[[ DATA FOR REVIEW open ]]

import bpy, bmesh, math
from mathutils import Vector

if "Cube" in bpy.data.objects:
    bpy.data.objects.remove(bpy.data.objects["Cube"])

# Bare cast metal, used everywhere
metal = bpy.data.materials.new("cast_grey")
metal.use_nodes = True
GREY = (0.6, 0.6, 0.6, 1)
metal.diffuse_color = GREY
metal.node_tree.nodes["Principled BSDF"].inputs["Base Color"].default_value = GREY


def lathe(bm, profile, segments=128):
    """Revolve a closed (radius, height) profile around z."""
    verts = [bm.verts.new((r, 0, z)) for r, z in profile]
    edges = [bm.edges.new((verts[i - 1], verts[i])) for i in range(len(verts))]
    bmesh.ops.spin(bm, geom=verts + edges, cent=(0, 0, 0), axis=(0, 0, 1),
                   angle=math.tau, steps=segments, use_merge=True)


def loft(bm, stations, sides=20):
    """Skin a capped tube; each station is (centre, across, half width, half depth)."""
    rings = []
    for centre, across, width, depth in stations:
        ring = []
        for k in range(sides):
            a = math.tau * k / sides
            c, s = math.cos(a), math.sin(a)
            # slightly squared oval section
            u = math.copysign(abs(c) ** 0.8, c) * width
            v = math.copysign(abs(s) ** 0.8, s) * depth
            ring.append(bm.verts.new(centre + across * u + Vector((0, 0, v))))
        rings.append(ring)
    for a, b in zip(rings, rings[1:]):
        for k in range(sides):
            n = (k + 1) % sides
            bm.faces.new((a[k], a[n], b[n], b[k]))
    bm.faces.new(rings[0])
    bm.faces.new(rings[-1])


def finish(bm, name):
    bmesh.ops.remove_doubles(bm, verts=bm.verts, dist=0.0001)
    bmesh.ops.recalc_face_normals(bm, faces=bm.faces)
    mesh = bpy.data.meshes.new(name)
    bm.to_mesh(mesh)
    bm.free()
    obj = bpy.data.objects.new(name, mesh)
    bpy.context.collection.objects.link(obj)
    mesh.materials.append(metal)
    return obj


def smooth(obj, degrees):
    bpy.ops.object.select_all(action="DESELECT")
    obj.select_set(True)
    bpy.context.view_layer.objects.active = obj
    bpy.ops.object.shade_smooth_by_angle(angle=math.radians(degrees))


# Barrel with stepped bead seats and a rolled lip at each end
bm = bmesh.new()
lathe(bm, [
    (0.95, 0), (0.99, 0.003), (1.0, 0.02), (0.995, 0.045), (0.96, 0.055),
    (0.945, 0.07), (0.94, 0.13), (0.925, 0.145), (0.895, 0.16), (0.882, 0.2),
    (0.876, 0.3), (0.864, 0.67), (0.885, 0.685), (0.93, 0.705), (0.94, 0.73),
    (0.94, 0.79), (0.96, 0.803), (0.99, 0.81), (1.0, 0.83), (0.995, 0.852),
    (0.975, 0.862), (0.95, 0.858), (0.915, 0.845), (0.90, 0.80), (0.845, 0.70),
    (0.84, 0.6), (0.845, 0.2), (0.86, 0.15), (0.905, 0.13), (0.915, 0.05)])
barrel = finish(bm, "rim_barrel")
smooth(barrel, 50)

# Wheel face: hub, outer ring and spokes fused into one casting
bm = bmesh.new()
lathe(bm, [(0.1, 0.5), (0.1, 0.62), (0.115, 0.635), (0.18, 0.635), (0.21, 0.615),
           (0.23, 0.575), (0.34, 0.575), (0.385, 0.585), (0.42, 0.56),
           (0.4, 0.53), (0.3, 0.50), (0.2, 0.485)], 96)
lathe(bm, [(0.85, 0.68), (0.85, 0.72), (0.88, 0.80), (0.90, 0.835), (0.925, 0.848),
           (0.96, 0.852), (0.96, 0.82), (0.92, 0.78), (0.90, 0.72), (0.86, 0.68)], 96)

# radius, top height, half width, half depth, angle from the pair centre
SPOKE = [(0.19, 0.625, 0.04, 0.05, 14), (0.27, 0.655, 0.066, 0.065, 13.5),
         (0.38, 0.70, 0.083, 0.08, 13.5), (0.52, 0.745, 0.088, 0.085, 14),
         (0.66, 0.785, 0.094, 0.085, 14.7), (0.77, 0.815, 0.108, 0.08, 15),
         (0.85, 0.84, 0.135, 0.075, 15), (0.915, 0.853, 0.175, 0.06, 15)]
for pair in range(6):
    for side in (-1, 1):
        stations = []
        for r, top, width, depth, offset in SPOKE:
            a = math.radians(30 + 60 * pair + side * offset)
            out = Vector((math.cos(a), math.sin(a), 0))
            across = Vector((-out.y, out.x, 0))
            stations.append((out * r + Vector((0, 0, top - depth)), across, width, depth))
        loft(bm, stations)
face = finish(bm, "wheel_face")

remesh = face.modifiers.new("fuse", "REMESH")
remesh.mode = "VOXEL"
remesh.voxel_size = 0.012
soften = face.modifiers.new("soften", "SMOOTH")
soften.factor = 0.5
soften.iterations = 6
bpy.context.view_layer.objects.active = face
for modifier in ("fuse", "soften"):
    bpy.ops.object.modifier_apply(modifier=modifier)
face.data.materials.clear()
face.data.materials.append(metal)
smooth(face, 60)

[[ DATA FOR REVIEW closed ]]
[[ DATA FOR REVIEW open ]]

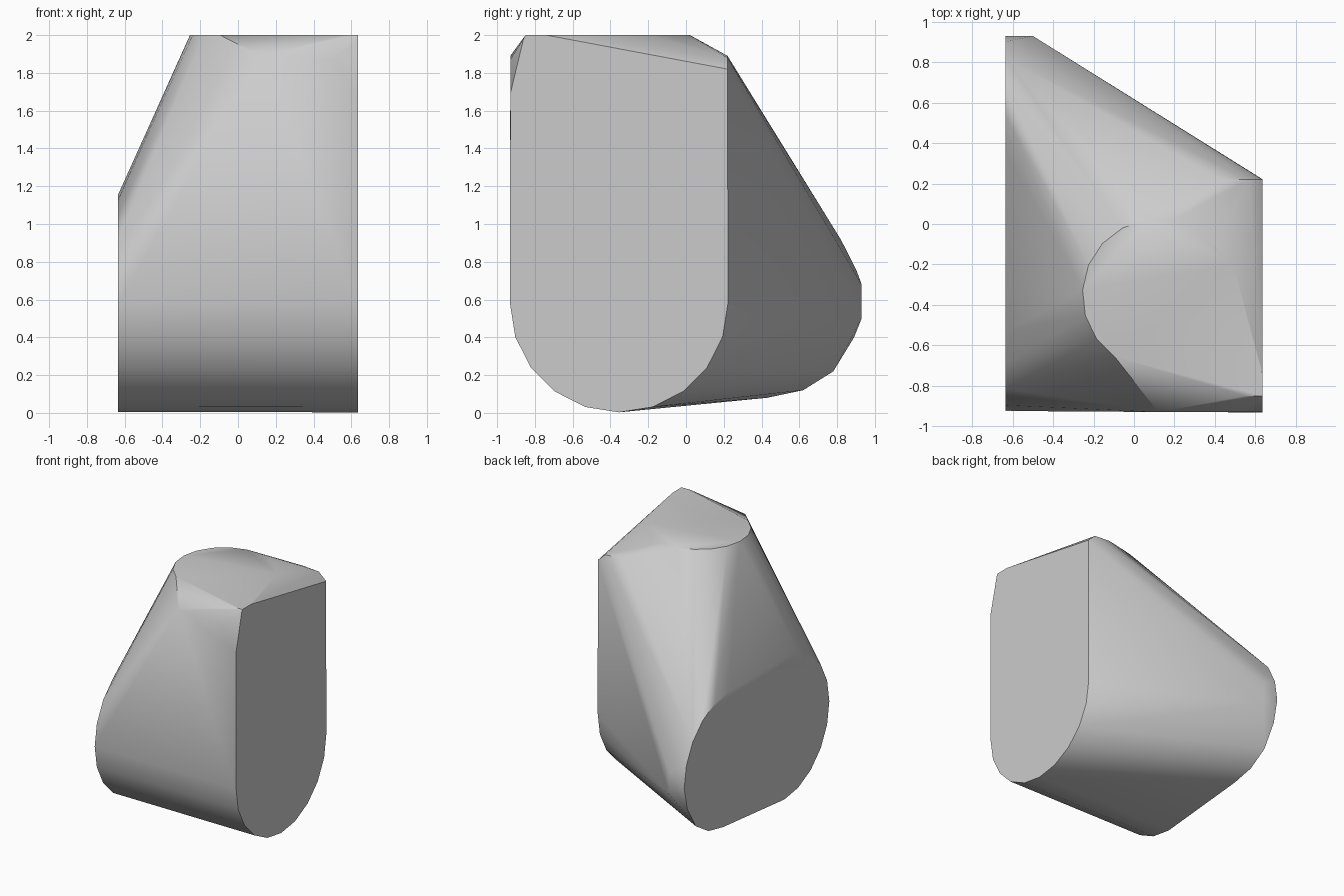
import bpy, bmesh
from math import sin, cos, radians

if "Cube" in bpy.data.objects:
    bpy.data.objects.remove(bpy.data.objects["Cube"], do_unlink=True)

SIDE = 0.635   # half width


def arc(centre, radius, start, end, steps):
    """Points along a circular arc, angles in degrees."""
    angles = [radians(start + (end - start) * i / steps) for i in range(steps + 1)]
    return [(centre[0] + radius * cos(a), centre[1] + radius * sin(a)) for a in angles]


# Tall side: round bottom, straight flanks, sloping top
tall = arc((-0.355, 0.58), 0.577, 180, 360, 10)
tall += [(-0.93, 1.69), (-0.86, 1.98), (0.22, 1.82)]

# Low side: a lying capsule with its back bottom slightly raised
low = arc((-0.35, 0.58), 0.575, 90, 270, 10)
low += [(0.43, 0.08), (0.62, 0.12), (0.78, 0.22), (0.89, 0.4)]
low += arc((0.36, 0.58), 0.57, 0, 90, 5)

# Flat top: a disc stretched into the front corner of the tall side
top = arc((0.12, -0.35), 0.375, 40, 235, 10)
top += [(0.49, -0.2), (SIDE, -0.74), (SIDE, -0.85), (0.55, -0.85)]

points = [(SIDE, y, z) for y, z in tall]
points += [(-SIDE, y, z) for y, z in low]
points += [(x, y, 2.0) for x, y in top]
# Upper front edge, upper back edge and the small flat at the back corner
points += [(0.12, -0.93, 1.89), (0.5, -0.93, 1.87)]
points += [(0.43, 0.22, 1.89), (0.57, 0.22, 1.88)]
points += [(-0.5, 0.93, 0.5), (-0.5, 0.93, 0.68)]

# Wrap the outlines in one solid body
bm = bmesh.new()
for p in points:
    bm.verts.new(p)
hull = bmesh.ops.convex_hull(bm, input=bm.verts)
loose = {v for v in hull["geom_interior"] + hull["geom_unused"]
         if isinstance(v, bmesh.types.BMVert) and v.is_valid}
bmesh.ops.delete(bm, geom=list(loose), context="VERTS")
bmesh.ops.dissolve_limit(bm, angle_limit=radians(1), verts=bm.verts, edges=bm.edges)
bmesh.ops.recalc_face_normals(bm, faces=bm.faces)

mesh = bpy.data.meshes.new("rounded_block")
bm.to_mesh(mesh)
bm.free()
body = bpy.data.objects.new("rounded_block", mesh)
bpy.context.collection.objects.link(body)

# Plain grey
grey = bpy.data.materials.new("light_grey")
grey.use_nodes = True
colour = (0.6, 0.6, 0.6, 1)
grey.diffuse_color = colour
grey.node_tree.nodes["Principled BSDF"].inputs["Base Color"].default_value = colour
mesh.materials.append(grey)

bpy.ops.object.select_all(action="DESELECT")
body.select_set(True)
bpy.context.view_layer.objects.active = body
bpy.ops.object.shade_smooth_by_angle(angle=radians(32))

[[ DATA FOR REVIEW closed ]]

DIRECTIONS FOR THIS TASK:
Whenever a line in the data holds "append", copy that line.

REPLY TO THE EXERCISE:
            ring.append(bm.verts.new(centre + across * u + Vector((0, 0, v))))
        rings.append(ring)
    mesh.materials.append(metal)
            stations.append((out * r + Vector((0, 0, top - depth)), across, width, depth))
face.data.materials.append(metal)
mesh.materials.append(grey)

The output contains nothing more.